## [What needs to be done]
For the material below, return exactly the lines starting at the one holding "deps = bpy.context.evaluated_depsgraph_get()" and ending at the one holding "0.036), 0.16, 0.207)", counting both as part of the range.

## [Source material]

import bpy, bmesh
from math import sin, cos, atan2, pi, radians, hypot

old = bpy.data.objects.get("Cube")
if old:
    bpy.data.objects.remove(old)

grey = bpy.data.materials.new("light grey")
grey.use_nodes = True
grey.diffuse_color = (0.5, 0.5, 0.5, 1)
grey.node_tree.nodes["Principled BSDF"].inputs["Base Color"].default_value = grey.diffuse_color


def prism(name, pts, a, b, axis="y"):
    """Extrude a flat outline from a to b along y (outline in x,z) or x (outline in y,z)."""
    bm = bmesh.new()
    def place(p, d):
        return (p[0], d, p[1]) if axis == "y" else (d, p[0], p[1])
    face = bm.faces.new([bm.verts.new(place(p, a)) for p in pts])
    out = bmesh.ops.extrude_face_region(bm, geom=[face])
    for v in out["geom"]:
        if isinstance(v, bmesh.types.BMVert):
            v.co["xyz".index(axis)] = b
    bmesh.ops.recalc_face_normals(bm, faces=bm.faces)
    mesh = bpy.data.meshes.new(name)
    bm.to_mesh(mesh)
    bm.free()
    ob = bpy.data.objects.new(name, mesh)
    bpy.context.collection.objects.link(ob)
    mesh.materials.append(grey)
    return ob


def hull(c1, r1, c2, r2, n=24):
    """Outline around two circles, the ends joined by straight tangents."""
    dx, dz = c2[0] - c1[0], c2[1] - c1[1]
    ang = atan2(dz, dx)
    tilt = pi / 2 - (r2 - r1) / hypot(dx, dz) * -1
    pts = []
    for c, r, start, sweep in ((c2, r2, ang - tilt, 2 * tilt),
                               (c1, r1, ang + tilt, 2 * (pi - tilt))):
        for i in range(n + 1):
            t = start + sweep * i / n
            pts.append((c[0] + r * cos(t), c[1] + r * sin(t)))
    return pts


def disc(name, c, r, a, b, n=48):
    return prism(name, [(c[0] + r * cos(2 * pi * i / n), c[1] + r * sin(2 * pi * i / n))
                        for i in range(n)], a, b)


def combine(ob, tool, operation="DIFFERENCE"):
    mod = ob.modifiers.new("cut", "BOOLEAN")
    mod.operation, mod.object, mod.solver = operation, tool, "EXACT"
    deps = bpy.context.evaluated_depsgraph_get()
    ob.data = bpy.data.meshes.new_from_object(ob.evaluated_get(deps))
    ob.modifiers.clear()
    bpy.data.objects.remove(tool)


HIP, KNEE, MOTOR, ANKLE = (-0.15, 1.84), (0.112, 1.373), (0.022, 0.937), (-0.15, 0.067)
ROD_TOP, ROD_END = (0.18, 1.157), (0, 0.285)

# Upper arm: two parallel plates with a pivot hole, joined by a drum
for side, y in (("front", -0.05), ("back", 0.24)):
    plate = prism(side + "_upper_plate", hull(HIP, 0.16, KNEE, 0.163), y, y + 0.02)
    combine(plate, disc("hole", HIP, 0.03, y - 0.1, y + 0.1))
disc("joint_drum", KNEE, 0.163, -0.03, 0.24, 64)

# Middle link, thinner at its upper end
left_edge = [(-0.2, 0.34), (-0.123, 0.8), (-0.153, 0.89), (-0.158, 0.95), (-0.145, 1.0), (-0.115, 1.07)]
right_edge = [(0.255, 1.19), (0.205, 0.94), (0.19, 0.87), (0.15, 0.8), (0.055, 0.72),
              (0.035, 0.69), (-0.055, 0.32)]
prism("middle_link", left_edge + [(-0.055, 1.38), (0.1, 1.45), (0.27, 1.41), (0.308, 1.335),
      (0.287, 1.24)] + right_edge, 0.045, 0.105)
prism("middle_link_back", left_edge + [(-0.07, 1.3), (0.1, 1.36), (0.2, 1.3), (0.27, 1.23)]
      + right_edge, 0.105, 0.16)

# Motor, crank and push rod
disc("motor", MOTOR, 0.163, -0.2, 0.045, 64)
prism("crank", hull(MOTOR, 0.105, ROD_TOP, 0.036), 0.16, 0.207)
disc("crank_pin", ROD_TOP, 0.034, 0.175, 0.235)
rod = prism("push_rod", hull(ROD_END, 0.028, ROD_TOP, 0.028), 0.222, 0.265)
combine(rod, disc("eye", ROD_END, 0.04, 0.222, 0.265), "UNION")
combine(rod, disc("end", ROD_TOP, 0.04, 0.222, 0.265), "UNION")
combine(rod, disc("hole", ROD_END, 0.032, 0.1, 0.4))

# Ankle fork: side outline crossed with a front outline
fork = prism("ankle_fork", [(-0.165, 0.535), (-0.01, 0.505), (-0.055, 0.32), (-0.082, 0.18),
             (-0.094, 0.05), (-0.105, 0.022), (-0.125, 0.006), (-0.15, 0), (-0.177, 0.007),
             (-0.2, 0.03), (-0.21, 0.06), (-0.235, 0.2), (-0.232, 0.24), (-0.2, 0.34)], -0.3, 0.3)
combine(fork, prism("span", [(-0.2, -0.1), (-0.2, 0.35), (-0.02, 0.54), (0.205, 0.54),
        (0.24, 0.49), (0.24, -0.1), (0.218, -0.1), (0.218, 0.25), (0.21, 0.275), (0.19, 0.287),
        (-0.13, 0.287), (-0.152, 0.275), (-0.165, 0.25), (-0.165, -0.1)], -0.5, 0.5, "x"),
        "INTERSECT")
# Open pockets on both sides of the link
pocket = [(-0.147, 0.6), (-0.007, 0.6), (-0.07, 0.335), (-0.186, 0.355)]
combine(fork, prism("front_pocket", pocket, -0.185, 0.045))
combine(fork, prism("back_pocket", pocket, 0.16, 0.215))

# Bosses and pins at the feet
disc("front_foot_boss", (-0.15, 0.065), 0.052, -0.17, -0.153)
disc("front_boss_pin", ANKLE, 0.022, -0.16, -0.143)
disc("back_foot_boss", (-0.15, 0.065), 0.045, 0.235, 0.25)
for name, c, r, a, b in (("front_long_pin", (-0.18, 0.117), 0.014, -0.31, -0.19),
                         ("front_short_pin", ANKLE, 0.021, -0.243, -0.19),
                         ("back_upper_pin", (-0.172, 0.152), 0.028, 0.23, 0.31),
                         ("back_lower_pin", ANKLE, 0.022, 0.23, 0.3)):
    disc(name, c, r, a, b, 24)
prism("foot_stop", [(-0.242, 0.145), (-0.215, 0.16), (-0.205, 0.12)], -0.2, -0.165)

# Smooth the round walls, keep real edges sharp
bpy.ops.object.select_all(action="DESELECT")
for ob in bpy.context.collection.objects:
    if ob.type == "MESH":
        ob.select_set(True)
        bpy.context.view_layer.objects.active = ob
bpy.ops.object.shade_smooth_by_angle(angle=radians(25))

==

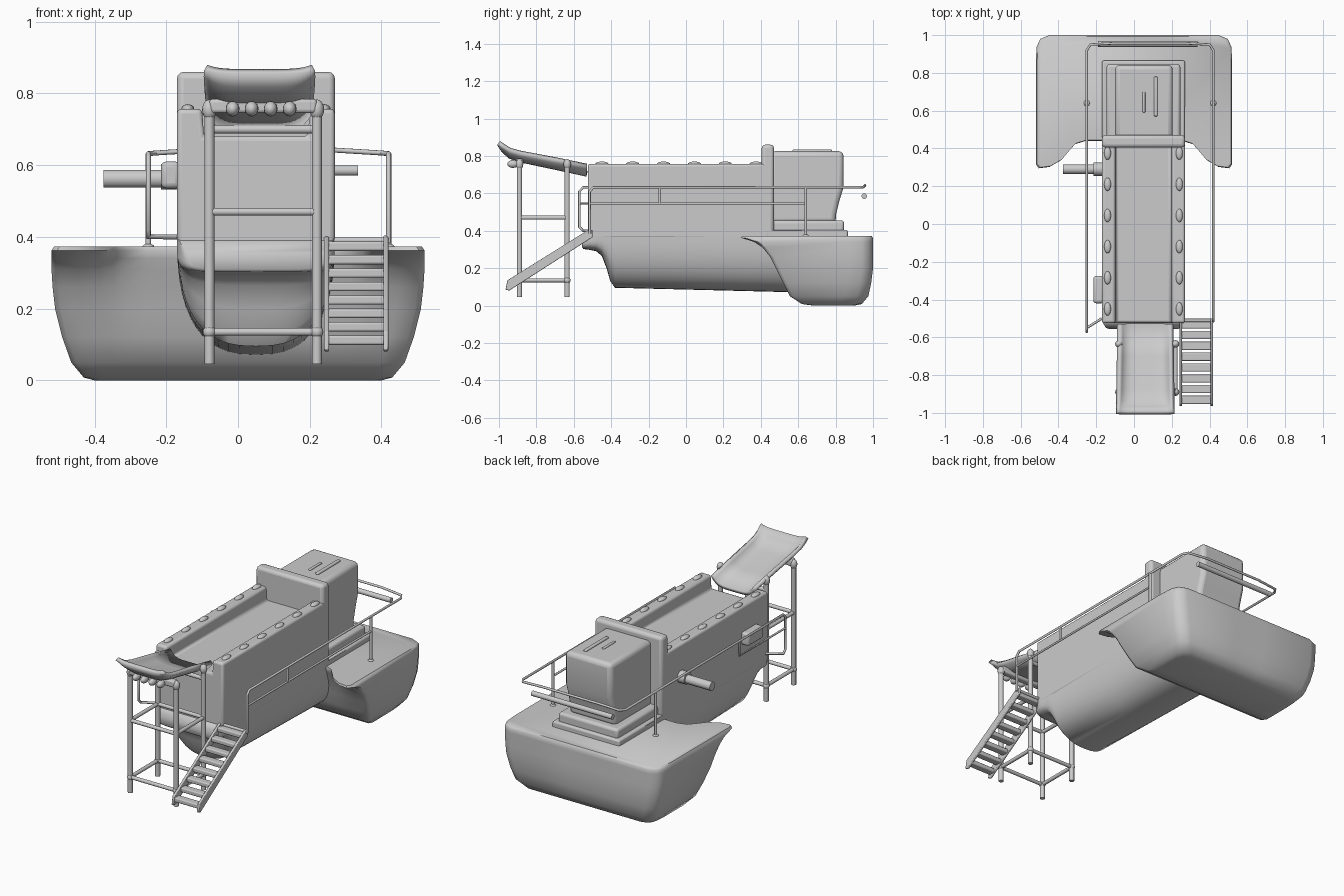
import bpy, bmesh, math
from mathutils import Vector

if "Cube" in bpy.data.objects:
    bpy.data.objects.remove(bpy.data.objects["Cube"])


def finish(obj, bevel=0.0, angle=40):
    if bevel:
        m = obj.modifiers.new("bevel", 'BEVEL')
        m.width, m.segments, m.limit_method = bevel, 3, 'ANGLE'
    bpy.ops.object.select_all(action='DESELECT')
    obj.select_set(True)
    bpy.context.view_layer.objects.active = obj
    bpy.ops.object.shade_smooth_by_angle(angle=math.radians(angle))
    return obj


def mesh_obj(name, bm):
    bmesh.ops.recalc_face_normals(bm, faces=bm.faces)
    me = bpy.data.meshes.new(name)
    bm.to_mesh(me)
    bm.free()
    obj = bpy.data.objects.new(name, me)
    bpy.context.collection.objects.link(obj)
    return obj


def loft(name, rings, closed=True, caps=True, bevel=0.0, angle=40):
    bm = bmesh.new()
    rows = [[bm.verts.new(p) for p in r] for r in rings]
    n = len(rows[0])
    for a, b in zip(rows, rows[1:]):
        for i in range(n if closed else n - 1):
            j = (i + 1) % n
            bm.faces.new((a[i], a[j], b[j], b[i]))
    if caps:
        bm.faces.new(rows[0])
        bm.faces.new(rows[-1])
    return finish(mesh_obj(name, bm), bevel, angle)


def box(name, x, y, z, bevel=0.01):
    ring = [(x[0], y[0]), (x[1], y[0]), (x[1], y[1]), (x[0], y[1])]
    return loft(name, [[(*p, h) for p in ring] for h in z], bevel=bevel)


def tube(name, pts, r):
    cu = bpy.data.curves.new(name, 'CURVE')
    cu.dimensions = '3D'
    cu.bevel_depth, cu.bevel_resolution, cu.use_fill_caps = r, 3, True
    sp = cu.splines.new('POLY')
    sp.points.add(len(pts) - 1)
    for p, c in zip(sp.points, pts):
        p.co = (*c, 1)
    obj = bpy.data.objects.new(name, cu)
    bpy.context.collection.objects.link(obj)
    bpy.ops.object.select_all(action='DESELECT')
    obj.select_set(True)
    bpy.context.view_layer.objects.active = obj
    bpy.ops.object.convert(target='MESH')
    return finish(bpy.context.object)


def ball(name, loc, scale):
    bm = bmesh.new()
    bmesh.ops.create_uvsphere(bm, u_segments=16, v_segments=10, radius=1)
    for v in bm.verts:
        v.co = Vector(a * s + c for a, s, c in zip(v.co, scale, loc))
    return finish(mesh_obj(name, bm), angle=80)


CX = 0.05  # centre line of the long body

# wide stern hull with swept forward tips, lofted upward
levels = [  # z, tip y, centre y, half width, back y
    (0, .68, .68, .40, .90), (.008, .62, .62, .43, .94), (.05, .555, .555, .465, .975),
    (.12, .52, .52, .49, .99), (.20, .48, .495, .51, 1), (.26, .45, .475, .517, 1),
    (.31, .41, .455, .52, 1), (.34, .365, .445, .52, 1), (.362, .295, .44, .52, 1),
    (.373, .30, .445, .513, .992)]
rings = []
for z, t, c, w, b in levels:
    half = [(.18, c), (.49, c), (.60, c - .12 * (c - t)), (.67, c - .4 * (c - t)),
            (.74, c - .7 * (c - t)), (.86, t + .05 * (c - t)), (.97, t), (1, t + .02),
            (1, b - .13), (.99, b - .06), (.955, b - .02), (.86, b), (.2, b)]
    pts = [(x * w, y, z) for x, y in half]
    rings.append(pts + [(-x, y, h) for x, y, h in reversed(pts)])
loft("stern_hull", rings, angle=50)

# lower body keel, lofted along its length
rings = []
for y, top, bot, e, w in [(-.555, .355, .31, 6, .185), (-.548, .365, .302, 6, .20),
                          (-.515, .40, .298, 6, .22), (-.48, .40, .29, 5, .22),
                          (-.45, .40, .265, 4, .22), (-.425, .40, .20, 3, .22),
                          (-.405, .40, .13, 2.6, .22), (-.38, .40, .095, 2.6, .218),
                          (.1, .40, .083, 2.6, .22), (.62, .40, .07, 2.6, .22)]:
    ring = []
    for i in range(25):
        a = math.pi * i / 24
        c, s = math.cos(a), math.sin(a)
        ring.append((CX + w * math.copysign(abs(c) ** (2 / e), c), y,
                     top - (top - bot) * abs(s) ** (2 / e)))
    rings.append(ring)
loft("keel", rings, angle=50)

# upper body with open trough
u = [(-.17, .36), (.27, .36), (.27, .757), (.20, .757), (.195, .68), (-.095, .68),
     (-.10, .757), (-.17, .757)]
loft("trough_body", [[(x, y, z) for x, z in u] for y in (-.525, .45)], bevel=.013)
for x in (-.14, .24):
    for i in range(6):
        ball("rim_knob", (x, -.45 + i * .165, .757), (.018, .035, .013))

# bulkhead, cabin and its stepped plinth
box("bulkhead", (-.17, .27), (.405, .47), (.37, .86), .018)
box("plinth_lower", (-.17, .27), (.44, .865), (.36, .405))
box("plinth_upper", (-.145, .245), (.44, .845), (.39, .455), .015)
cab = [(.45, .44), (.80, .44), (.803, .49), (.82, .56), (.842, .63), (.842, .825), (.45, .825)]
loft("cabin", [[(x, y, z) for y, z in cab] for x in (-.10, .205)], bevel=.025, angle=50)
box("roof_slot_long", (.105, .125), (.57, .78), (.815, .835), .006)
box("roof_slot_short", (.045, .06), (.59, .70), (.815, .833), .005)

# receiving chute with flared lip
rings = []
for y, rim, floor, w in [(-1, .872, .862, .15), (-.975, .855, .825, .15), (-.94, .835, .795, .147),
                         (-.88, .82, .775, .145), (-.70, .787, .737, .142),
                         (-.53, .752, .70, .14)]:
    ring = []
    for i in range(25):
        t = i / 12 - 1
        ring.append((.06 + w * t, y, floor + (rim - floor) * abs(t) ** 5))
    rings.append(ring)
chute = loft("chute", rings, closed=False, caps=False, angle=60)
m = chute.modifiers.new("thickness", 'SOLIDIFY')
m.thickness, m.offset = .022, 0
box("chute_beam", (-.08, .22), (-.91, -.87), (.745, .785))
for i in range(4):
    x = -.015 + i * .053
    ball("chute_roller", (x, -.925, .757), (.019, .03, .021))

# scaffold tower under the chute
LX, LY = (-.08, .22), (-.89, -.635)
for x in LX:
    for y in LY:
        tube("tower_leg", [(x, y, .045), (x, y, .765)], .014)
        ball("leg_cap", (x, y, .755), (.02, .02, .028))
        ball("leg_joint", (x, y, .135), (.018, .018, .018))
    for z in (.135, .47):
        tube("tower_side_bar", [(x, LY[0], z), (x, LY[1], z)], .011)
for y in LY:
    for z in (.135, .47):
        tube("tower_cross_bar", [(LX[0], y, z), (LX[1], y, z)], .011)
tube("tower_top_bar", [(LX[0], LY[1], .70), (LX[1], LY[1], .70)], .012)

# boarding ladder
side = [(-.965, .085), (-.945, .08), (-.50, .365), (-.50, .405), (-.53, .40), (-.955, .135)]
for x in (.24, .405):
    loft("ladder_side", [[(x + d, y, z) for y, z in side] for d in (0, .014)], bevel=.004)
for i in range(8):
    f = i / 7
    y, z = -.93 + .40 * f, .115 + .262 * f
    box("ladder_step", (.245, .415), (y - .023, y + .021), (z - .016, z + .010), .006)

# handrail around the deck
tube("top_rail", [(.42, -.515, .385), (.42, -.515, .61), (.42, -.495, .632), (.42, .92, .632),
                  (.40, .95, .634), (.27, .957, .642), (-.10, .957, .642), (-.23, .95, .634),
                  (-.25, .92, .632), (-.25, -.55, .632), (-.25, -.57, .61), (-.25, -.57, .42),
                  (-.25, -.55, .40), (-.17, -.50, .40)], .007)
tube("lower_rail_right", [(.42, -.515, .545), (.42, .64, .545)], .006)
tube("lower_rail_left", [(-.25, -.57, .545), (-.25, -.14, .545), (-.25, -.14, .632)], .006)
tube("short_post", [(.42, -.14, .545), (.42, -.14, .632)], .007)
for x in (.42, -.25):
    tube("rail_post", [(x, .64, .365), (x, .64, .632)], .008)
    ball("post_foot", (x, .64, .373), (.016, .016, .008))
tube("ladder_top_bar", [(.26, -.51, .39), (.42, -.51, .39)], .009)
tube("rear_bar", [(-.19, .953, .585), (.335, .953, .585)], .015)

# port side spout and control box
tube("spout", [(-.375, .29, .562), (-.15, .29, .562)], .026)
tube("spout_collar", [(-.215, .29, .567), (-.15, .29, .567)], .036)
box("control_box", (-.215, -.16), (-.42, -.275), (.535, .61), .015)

## [Exercise output]
    deps = bpy.context.evaluated_depsgraph_get()
    ob.data = bpy.data.meshes.new_from_object(ob.evaluated_get(deps))
    ob.modifiers.clear()
    bpy.data.objects.remove(tool)


HIP, KNEE, MOTOR, ANKLE = (-0.15, 1.84), (0.112, 1.373), (0.022, 0.937), (-0.15, 0.067)
ROD_TOP, ROD_END = (0.18, 1.157), (0, 0.285)

# Upper arm: two parallel plates with a pivot hole, joined by a drum
for side, y in (("front", -0.05), ("back", 0.24)):
    plate = prism(side + "_upper_plate", hull(HIP, 0.16, KNEE, 0.163), y, y + 0.02)
    combine(plate, disc("hole", HIP, 0.03, y - 0.1, y + 0.1))
disc("joint_drum", KNEE, 0.163, -0.03, 0.24, 64)

# Middle link, thinner at its upper end
left_edge = [(-0.2, 0.34), (-0.123, 0.8), (-0.153, 0.89), (-0.158, 0.95), (-0.145, 1.0), (-0.115, 1.07)]
right_edge = [(0.255, 1.19), (0.205, 0.94), (0.19, 0.87), (0.15, 0.8), (0.055, 0.72),
              (0.035, 0.69), (-0.055, 0.32)]
prism("middle_link", left_edge + [(-0.055, 1.38), (0.1, 1.45), (0.27, 1.41), (0.308, 1.335),
      (0.287, 1.24)] + right_edge, 0.045, 0.105)
prism("middle_link_back", left_edge + [(-0.07, 1.3), (0.1, 1.36), (0.2, 1.3), (0.27, 1.23)]
      + right_edge, 0.105, 0.16)

# Motor, crank and push rod
disc("motor", MOTOR, 0.163, -0.2, 0.045, 64)
prism("crank", hull(MOTOR, 0.105, ROD_TOP, 0.036), 0.16, 0.207)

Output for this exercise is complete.